* EXERCISE DESCRIPTION
The finished copy should hold every entry exactly as given, and no pictures.

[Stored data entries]

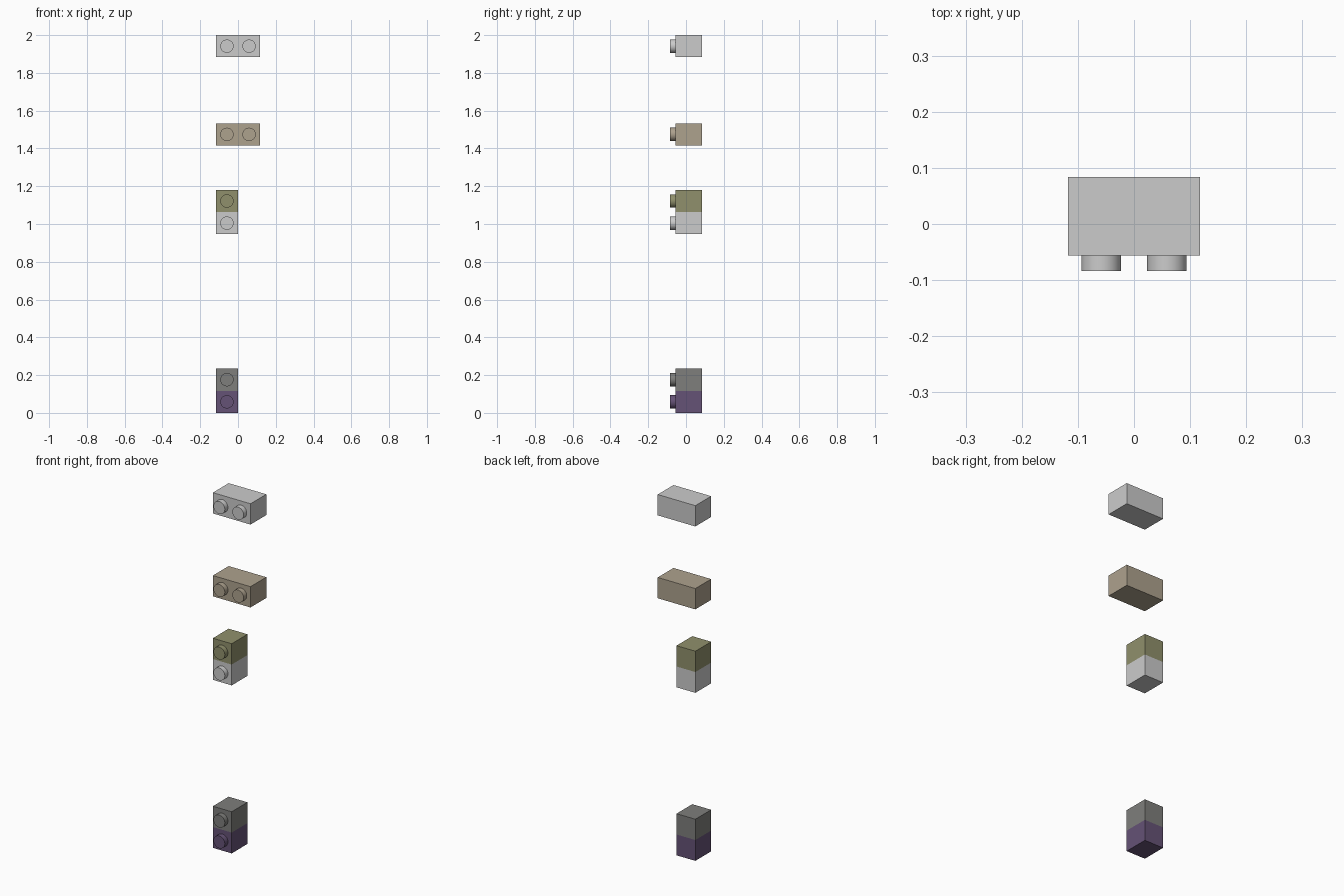
import bpy, bmesh, math
from mathutils import Matrix

if "Cube" in bpy.data.objects:
    bpy.data.objects.remove(bpy.data.objects["Cube"])

P = 0.1172                             # stud pitch
BACK, FACE, TIP = 0.084, -0.056, -0.084
STUD_R = 0.3 * P


def material(name, rgb):
    m = bpy.data.materials.new(name)
    m.diffuse_color = (*rgb, 1)
    m.use_nodes = True
    m.node_tree.nodes["Principled BSDF"].inputs["Base Color"].default_value = m.diffuse_color
    return m


def brick(name, studs, z, mat=None):
    """Block starting at x = -P, lying on its back so the studs face -y."""
    bm = bmesh.new()
    # body
    bmesh.ops.create_cube(bm, size=1, matrix=Matrix.Translation(
        (-P + studs * P / 2, (BACK + FACE) / 2, P / 2)) @ Matrix.Diagonal((studs * P, BACK - FACE, P, 1)))
    # studs, sunk slightly into the face
    root = FACE + 0.004
    for i in range(studs):
        bmesh.ops.create_cone(
            bm, cap_ends=True, segments=48, radius1=STUD_R, radius2=STUD_R, depth=root - TIP,
            matrix=Matrix.Translation((-P / 2 + i * P, (root + TIP) / 2, P / 2))
            @ Matrix.Rotation(math.pi / 2, 4, 'X'))
    me = bpy.data.meshes.new(name)
    bm.to_mesh(me)
    bm.free()
    ob = bpy.data.objects.new(name, me)
    ob.location.z = z
    bpy.context.collection.objects.link(ob)
    if mat:
        me.materials.append(mat)
    bpy.ops.object.select_all(action='DESELECT')
    ob.select_set(True)
    bpy.context.view_layer.objects.active = ob
    bpy.ops.object.shade_smooth_by_angle(angle=math.radians(30))


tan = material("tan", (0.42, 0.36, 0.27))
olive = material("olive", (0.28, 0.28, 0.15))
purple = material("purple", (0.13, 0.085, 0.18))
dark_grey = material("dark_grey", (0.21, 0.21, 0.20))

# bottom pair, middle pair, then two double blocks
brick("bottom_block", 1, 0, purple)
brick("bottom_upper_block", 1, P, dark_grey)
brick("middle_lower_block", 1, 0.946, None)
brick("middle_upper_block", 1, 0.946 + P, olive)
brick("tan_double_block", 2, 1.416, tan)
brick("top_double_block", 2, 2 - P, None)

* SOLUTION FOR THIS PROBLEM
import bpy, bmesh, math
from mathutils import Matrix

if "Cube" in bpy.data.objects:
    bpy.data.objects.remove(bpy.data.objects["Cube"])

P = 0.1172                             # stud pitch
BACK, FACE, TIP = 0.084, -0.056, -0.084
STUD_R = 0.3 * P


def material(name, rgb):
    m = bpy.data.materials.new(name)
    m.diffuse_color = (*rgb, 1)
    m.use_nodes = True
    m.node_tree.nodes["Principled BSDF"].inputs["Base Color"].default_value = m.diffuse_color
    return m


def brick(name, studs, z, mat=None):
    """Block starting at x = -P, lying on its back so the studs face -y."""
    bm = bmesh.new()
    # body
    bmesh.ops.create_cube(bm, size=1, matrix=Matrix.Translation(
        (-P + studs * P / 2, (BACK + FACE) / 2, P / 2)) @ Matrix.Diagonal((studs * P, BACK - FACE, P, 1)))
    # studs, sunk slightly into the face
    root = FACE + 0.004
    for i in range(studs):
        bmesh.ops.create_cone(
            bm, cap_ends=True, segments=48, radius1=STUD_R, radius2=STUD_R, depth=root - TIP,
            matrix=Matrix.Translation((-P / 2 + i * P, (root + TIP) / 2, P / 2))
            @ Matrix.Rotation(math.pi / 2, 4, 'X'))
    me = bpy.data.meshes.new(name)
    bm.to_mesh(me)
    bm.free()
    ob = bpy.data.objects.new(name, me)
    ob.location.z = z
    bpy.context.collection.objects.link(ob)
    if mat:
        me.materials.append(mat)
    bpy.ops.object.select_all(action='DESELECT')
    ob.select_set(True)
    bpy.context.view_layer.objects.active = ob
    bpy.ops.object.shade_smooth_by_angle(angle=math.radians(30))


tan = material("tan", (0.42, 0.36, 0.27))
olive = material("olive", (0.28, 0.28, 0.15))
purple = material("purple", (0.13, 0.085, 0.18))
dark_grey = material("dark_grey", (0.21, 0.21, 0.20))

# bottom pair, middle pair, then two double blocks
brick("bottom_block", 1, 0, purple)
brick("bottom_upper_block", 1, P, dark_grey)
brick("middle_lower_block", 1, 0.946, None)
brick("middle_upper_block", 1, 0.946 + P, olive)
brick("tan_double_block", 2, 1.416, tan)
brick("top_double_block", 2, 2 - P, None)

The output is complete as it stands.